EXERCISE DIRECTIONS: Any image found in the entries is to be skipped; the rest is returned word for word.

DATA SECTION:
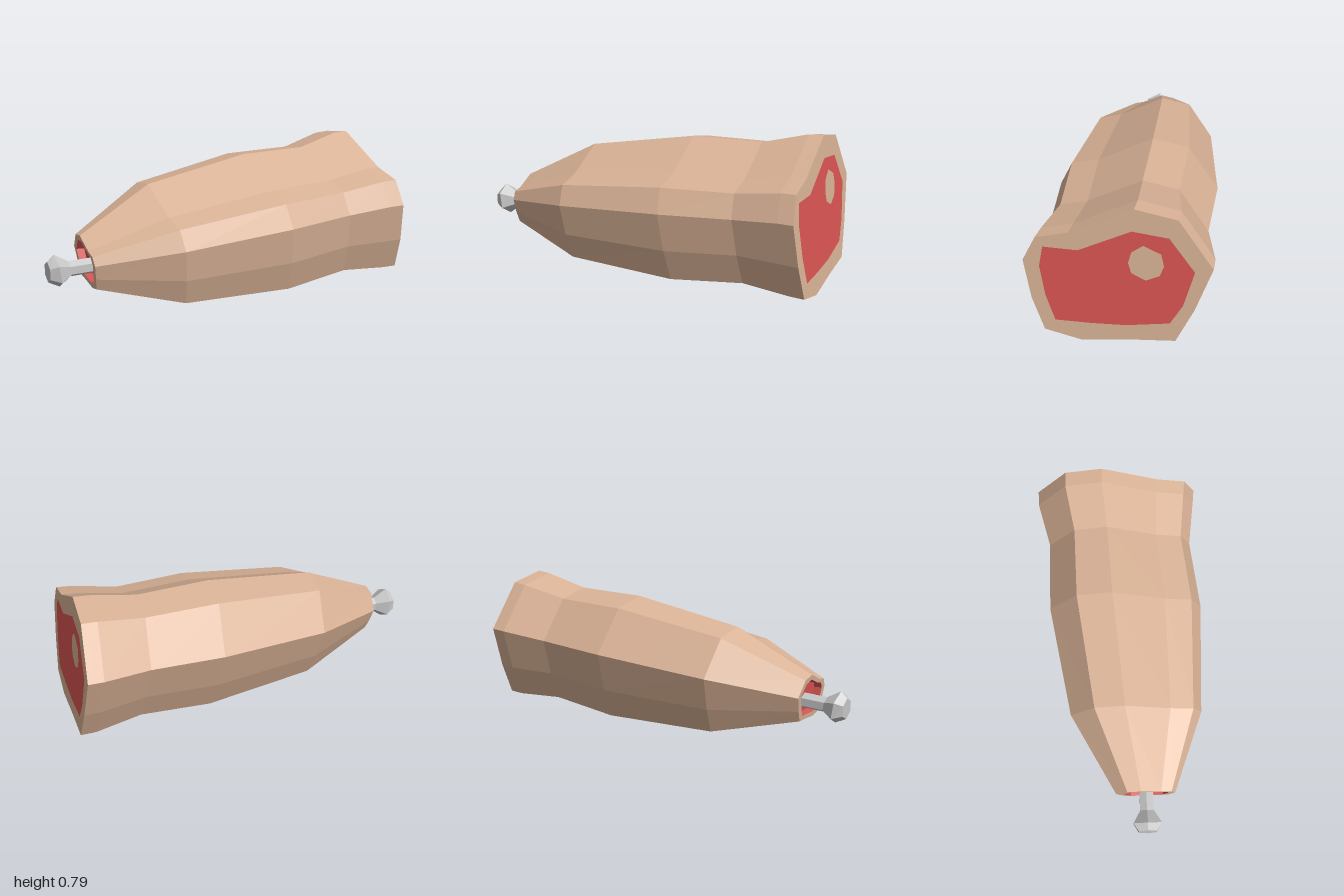
import * as THREE from 'three';

// Ham cross-section, clockwise seen from +x, as [z, y]
const OUTLINE = [[0.455, 0.455], [0.39, 0.588], [0.23, 0.63], [-0.08, 0.79], [-0.285, 0.755], [-0.455, 0.512],
  [-0.375, 0.27], [-0.29, 0.08], [-0.06, 0.055], [0.175, 0.02], [0.36, 0.06], [0.42, 0.24]];
const MEAT = [[0.355, 0.54], [0.185, 0.54], [-0.07, 0.672], [-0.245, 0.655], [-0.37, 0.485], [-0.32, 0.29],
  [-0.26, 0.18], [-0.05, 0.14], [0.13, 0.128], [0.305, 0.124], [0.35, 0.265], [0.375, 0.43]];
const MARROW = [[-0.125, 0.602], [-0.21, 0.565], [-0.225, 0.5], [-0.205, 0.445], [-0.14, 0.412],
  [-0.07, 0.445], [-0.055, 0.5], [-0.07, 0.56]];

// Every slice leans slightly: lower points sit further along +x
const lean = (x, y) => x - 0.1 * (y - 0.4);
const END_X = 0.962;

// Outline fitted to a box of z and y limits, then shrunk about its centre
function slice(x, z0, z1, y0, y1, shrink = 1) {
  const cz = (z0 + z1) / 2, cy = (y0 + y1) / 2;
  return OUTLINE.map(([z, y]) => {
    const pz = z0 + (z + 0.455) / 0.91 * (z1 - z0);
    const py = y0 + (y - 0.02) / 0.77 * (y1 - y0);
    const ny = cy + (py - cy) * shrink;
    return [lean(x, ny), ny, cz + (pz - cz) * shrink];
  });
}

// Flat-faceted skin through successive rings
function loft(rings) {
  const pos = [];
  for (let i = 0; i < rings.length - 1; i++) {
    const n = rings[i].length;
    for (let j = 0; j < n; j++) {
      const k = (j + 1) % n;
      const a = rings[i][j], b = rings[i][k], c = rings[i + 1][k], d = rings[i + 1][j];
      pos.push(...a, ...d, ...c, ...a, ...c, ...b);
    }
  }
  const geo = new THREE.BufferGeometry();
  geo.setAttribute('position', new THREE.Float32BufferAttribute(pos, 3));
  geo.computeVertexNormals();
  return geo;
}

// Flat piece of the cut face, with an optional hole
function cutFace(outline, hole) {
  const pts = list => list.map(([z, y]) => new THREE.Vector2(-z, y));
  const shape = new THREE.Shape(pts(outline));
  if (hole) shape.holes.push(new THREE.Path(pts(hole)));
  const geo = new THREE.ShapeGeometry(shape);
  const p = geo.attributes.position;
  for (let i = 0; i < p.count; i++) {
    const u = p.getX(i), y = p.getY(i);
    p.setXYZ(i, lean(END_X, y), y, -u);
  }
  geo.computeVertexNormals();
  return geo;
}

export function createModel() {
  const group = new THREE.Group();
  const material = (name, color) => {
    const m = new THREE.MeshStandardMaterial({ color });
    m.name = name;
    return m;
  };
  const skin = material('skin', 0xd9b296);
  const red = material('red meat', 0xd95553);
  const white = material('bone', 0xc8c8c8);
  const add = (name, geo, mat) => {
    const mesh = new THREE.Mesh(geo, mat);
    mesh.name = name;
    group.add(mesh);
  };

  // Body, starting with the narrow rim around the hock
  const hock = [-0.07, 0.25, 0.16, 0.42];
  add('body', loft([
    slice(-0.81, ...hock, 0.78),
    slice(-0.81, ...hock),
    slice(-0.377, -0.30, 0.415, 0.03, 0.63),
    slice(0.237, -0.40, 0.45, 0.005, 0.725),
    slice(0.628, -0.395, 0.41, 0.04, 0.725),
    slice(0.88, -0.455, 0.445, 0.02, 0.785),
    slice(END_X, -0.455, 0.455, 0.02, 0.79),
  ]), skin);

  // Sunken meat inside the hock
  add('hockMeat', loft([
    slice(-0.77, ...hock, 0),
    slice(-0.77, ...hock, 0.74),
    slice(-0.81, ...hock, 0.78),
  ]), red);

  // Cut face: fat border, meat and bone spot
  add('fatBorder', cutFace(OUTLINE, MEAT), skin);
  add('cutMeat', cutFace(MEAT, MARROW), red);
  add('cutBoneSpot', cutFace(MARROW), skin);

  // Six-sided bone with a flared knob, as [x, radius]
  const boneProfile = [[-1, 0], [-1, 0.056], [-0.953, 0.088], [-0.885, 0.042], [-0.74, 0.042]];
  add('bone', loft(boneProfile.map(([x, r]) => Array.from({ length: 6 }, (_, i) => {
    const a = i * Math.PI / 3, y = r * Math.cos(a);
    return [x === -1 ? x : x - 0.13 * y, 0.262 + y, 0.093 - r * Math.sin(a)];
  }))), white);

  return group;
}
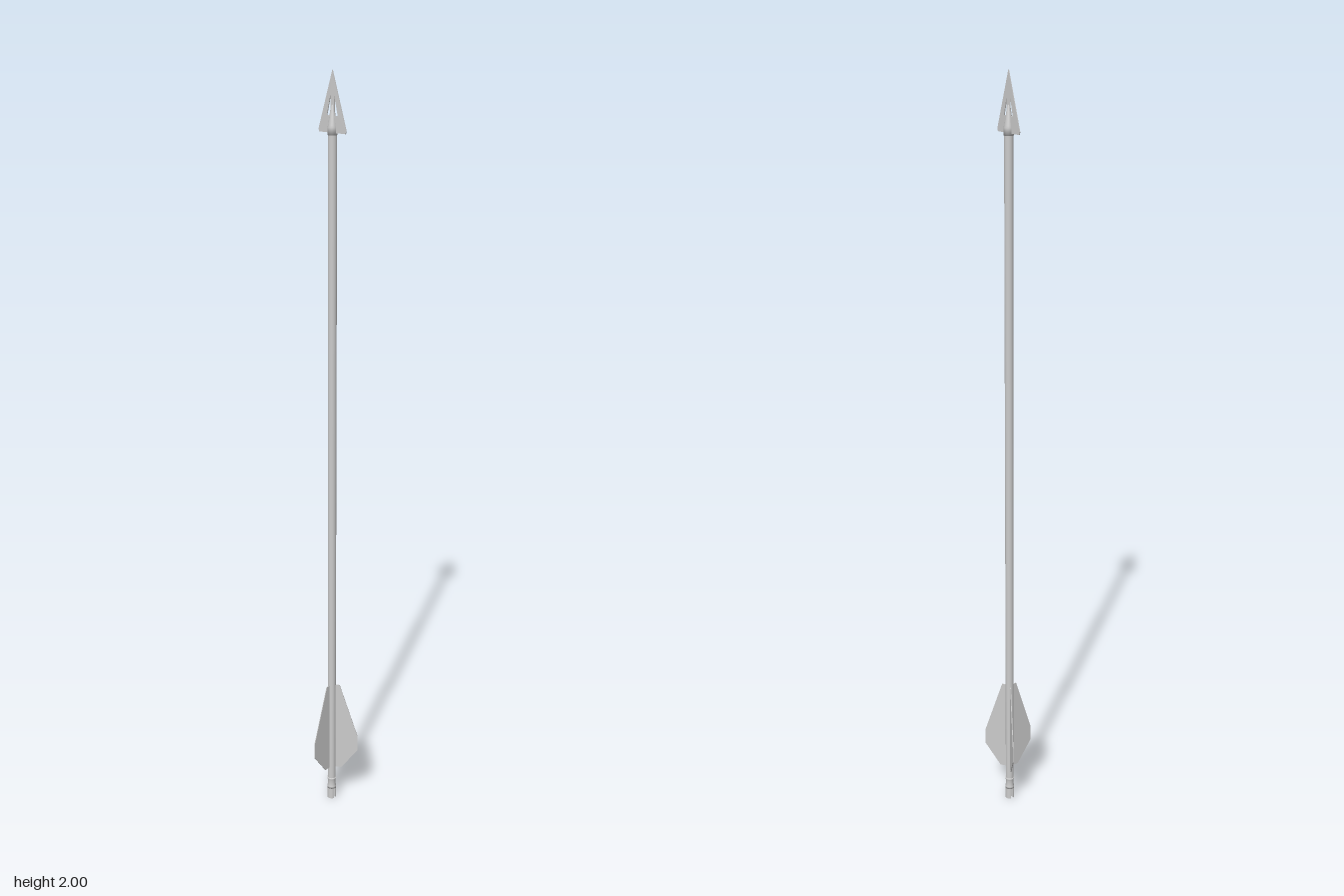
import * as THREE from 'three';

const AXIS_X = 0.017; // the shaft sits off centre because the three vanes are uneven in x
const R = 0.0112;

export function createModel() {
  const model = new THREE.Group();
  model.name = 'arrow';
  const material = new THREE.MeshStandardMaterial({ color: 0xcccccc });

  const add = (name, geometry) => {
    const mesh = new THREE.Mesh(geometry, material);
    mesh.name = name;
    mesh.position.x = AXIS_X;
    model.add(mesh);
    return mesh;
  };
  const points = (list) => list.map(([x, y]) => new THREE.Vector2(x, y));
  // Flat plate, centred on its own thickness
  const plate = (shape, depth) =>
    new THREE.ExtrudeGeometry(shape, { depth, bevelEnabled: false }).translate(0, 0, -depth / 2);

  // Shaft
  add('shaft', new THREE.CylinderGeometry(R, R, 1.80, 24).translate(0, 0.96, 0));

  // Conical ferrule holding the blade
  add('ferrule', new THREE.LatheGeometry(points([
    [0, 1.85], [0.0125, 1.85], [0.0125, 1.868], [0.0105, 1.873], [0.004, 1.918], [0, 1.922],
  ]), 24));

  // Flat broadhead blade with a triangular window on each side
  const blade = new THREE.Shape(points([
    [0, 2], [-0.043, 1.862], [-0.041, 1.855], [0.041, 1.855], [0.043, 1.862],
  ]));
  for (const s of [-1, 1]) {
    blade.holes.push(new THREE.Path(points([
      [s * 0.006, 1.895], [s * 0.017, 1.895], [s * 0.006, 1.942],
    ])));
  }
  add('broadheadBlade', plate(blade, 0.0025).rotateY(Math.PI / 2));

  // Three vanes, 120 degrees apart
  const vane = new THREE.Shape(points([
    [0.008, 0.10], [0.028, 0.10], [0.073, 0.16], [0.073, 0.205], [0.022, 0.362], [0.008, 0.362],
  ]));
  for (let i = 0; i < 3; i++) {
    add('vane', plate(vane, 0.002)).rotation.y = Math.PI / 3 + (i * 2 * Math.PI) / 3;
  }

  // Nock body with its collar
  add('nockBody', new THREE.LatheGeometry(points([
    [0, 0.032], [0.0125, 0.032], [0.0125, 0.038], [0.0105, 0.042], [0.0105, 0.058],
    [0.0125, 0.061], [0.0125, 0.066], [0, 0.066],
  ]), 24));

  // Two nock prongs, leaving the string slot open along z
  const slot = 0.004;
  const a = Math.acos(slot / 0.0122);
  const prong = new THREE.Shape().absarc(0, 0, 0.0122, -a, a, false);
  prong.closePath();
  for (const turn of [0, Math.PI]) {
    const geometry = new THREE.ExtrudeGeometry(prong, { depth: 0.034, bevelEnabled: false, curveSegments: 12 });
    add('nockProng', geometry.rotateX(-Math.PI / 2)).rotation.y = turn;
  }
  return model;
}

EXERCISE RESULT:
import * as THREE from 'three';

// Ham cross-section, clockwise seen from +x, as [z, y]
const OUTLINE = [[0.455, 0.455], [0.39, 0.588], [0.23, 0.63], [-0.08, 0.79], [-0.285, 0.755], [-0.455, 0.512],
  [-0.375, 0.27], [-0.29, 0.08], [-0.06, 0.055], [0.175, 0.02], [0.36, 0.06], [0.42, 0.24]];
const MEAT = [[0.355, 0.54], [0.185, 0.54], [-0.07, 0.672], [-0.245, 0.655], [-0.37, 0.485], [-0.32, 0.29],
  [-0.26, 0.18], [-0.05, 0.14], [0.13, 0.128], [0.305, 0.124], [0.35, 0.265], [0.375, 0.43]];
const MARROW = [[-0.125, 0.602], [-0.21, 0.565], [-0.225, 0.5], [-0.205, 0.445], [-0.14, 0.412],
  [-0.07, 0.445], [-0.055, 0.5], [-0.07, 0.56]];

// Every slice leans slightly: lower points sit further along +x
const lean = (x, y) => x - 0.1 * (y - 0.4);
const END_X = 0.962;

// Outline fitted to a box of z and y limits, then shrunk about its centre
function slice(x, z0, z1, y0, y1, shrink = 1) {
  const cz = (z0 + z1) / 2, cy = (y0 + y1) / 2;
  return OUTLINE.map(([z, y]) => {
    const pz = z0 + (z + 0.455) / 0.91 * (z1 - z0);
    const py = y0 + (y - 0.02) / 0.77 * (y1 - y0);
    const ny = cy + (py - cy) * shrink;
    return [lean(x, ny), ny, cz + (pz - cz) * shrink];
  });
}

// Flat-faceted skin through successive rings
function loft(rings) {
  const pos = [];
  for (let i = 0; i < rings.length - 1; i++) {
    const n = rings[i].length;
    for (let j = 0; j < n; j++) {
      const k = (j + 1) % n;
      const a = rings[i][j], b = rings[i][k], c = rings[i + 1][k], d = rings[i + 1][j];
      pos.push(...a, ...d, ...c, ...a, ...c, ...b);
    }
  }
  const geo = new THREE.BufferGeometry();
  geo.setAttribute('position', new THREE.Float32BufferAttribute(pos, 3));
  geo.computeVertexNormals();
  return geo;
}

// Flat piece of the cut face, with an optional hole
function cutFace(outline, hole) {
  const pts = list => list.map(([z, y]) => new THREE.Vector2(-z, y));
  const shape = new THREE.Shape(pts(outline));
  if (hole) shape.holes.push(new THREE.Path(pts(hole)));
  const geo = new THREE.ShapeGeometry(shape);
  const p = geo.attributes.position;
  for (let i = 0; i < p.count; i++) {
    const u = p.getX(i), y = p.getY(i);
    p.setXYZ(i, lean(END_X, y), y, -u);
  }
  geo.computeVertexNormals();
  return geo;
}

export function createModel() {
  const group = new THREE.Group();
  const material = (name, color) => {
    const m = new THREE.MeshStandardMaterial({ color });
    m.name = name;
    return m;
  };
  const skin = material('skin', 0xd9b296);
  const red = material('red meat', 0xd95553);
  const white = material('bone', 0xc8c8c8);
  const add = (name, geo, mat) => {
    const mesh = new THREE.Mesh(geo, mat);
    mesh.name = name;
    group.add(mesh);
  };

  // Body, starting with the narrow rim around the hock
  const hock = [-0.07, 0.25, 0.16, 0.42];
  add('body', loft([
    slice(-0.81, ...hock, 0.78),
    slice(-0.81, ...hock),
    slice(-0.377, -0.30, 0.415, 0.03, 0.63),
    slice(0.237, -0.40, 0.45, 0.005, 0.725),
    slice(0.628, -0.395, 0.41, 0.04, 0.725),
    slice(0.88, -0.455, 0.445, 0.02, 0.785),
    slice(END_X, -0.455, 0.455, 0.02, 0.79),
  ]), skin);

  // Sunken meat inside the hock
  add('hockMeat', loft([
    slice(-0.77, ...hock, 0),
    slice(-0.77, ...hock, 0.74),
    slice(-0.81, ...hock, 0.78),
  ]), red);

  // Cut face: fat border, meat and bone spot
  add('fatBorder', cutFace(OUTLINE, MEAT), skin);
  add('cutMeat', cutFace(MEAT, MARROW), red);
  add('cutBoneSpot', cutFace(MARROW), skin);

  // Six-sided bone with a flared knob, as [x, radius]
  const boneProfile = [[-1, 0], [-1, 0.056], [-0.953, 0.088], [-0.885, 0.042], [-0.74, 0.042]];
  add('bone', loft(boneProfile.map(([x, r]) => Array.from({ length: 6 }, (_, i) => {
    const a = i * Math.PI / 3, y = r * Math.cos(a);
    return [x === -1 ? x : x - 0.13 * y, 0.262 + y, 0.093 - r * Math.sin(a)];
  }))), white);

  return group;
}
import * as THREE from 'three';

const AXIS_X = 0.017; // the shaft sits off centre because the three vanes are uneven in x
const R = 0.0112;

export function createModel() {
  const model = new THREE.Group();
  model.name = 'arrow';
  const material = new THREE.MeshStandardMaterial({ color: 0xcccccc });

  const add = (name, geometry) => {
    const mesh = new THREE.Mesh(geometry, material);
    mesh.name = name;
    mesh.position.x = AXIS_X;
    model.add(mesh);
    return mesh;
  };
  const points = (list) => list.map(([x, y]) => new THREE.Vector2(x, y));
  // Flat plate, centred on its own thickness
  const plate = (shape, depth) =>
    new THREE.ExtrudeGeometry(shape, { depth, bevelEnabled: false }).translate(0, 0, -depth / 2);

  // Shaft
  add('shaft', new THREE.CylinderGeometry(R, R, 1.80, 24).translate(0, 0.96, 0));

  // Conical ferrule holding the blade
  add('ferrule', new THREE.LatheGeometry(points([
    [0, 1.85], [0.0125, 1.85], [0.0125, 1.868], [0.0105, 1.873], [0.004, 1.918], [0, 1.922],
  ]), 24));

  // Flat broadhead blade with a triangular window on each side
  const blade = new THREE.Shape(points([
    [0, 2], [-0.043, 1.862], [-0.041, 1.855], [0.041, 1.855], [0.043, 1.862],
  ]));
  for (const s of [-1, 1]) {
    blade.holes.push(new THREE.Path(points([
      [s * 0.006, 1.895], [s * 0.017, 1.895], [s * 0.006, 1.942],
    ])));
  }
  add('broadheadBlade', plate(blade, 0.0025).rotateY(Math.PI / 2));

  // Three vanes, 120 degrees apart
  const vane = new THREE.Shape(points([
    [0.008, 0.10], [0.028, 0.10], [0.073, 0.16], [0.073, 0.205], [0.022, 0.362], [0.008, 0.362],
  ]));
  for (let i = 0; i < 3; i++) {
    add('vane', plate(vane, 0.002)).rotation.y = Math.PI / 3 + (i * 2 * Math.PI) / 3;
  }

  // Nock body with its collar
  add('nockBody', new THREE.LatheGeometry(points([
    [0, 0.032], [0.0125, 0.032], [0.0125, 0.038], [0.0105, 0.042], [0.0105, 0.058],
    [0.0125, 0.061], [0.0125, 0.066], [0, 0.066],
  ]), 24));

  // Two nock prongs, leaving the string slot open along z
  const slot = 0.004;
  const a = Math.acos(slot / 0.0122);
  const prong = new THREE.Shape().absarc(0, 0, 0.0122, -a, a, false);
  prong.closePath();
  for (const turn of [0, Math.PI]) {
    const geometry = new THREE.ExtrudeGeometry(prong, { depth: 0.034, bevelEnabled: false, curveSegments: 12 });
    add('nockProng', geometry.rotateX(-Math.PI / 2)).rotation.y = turn;
  }
  return model;
}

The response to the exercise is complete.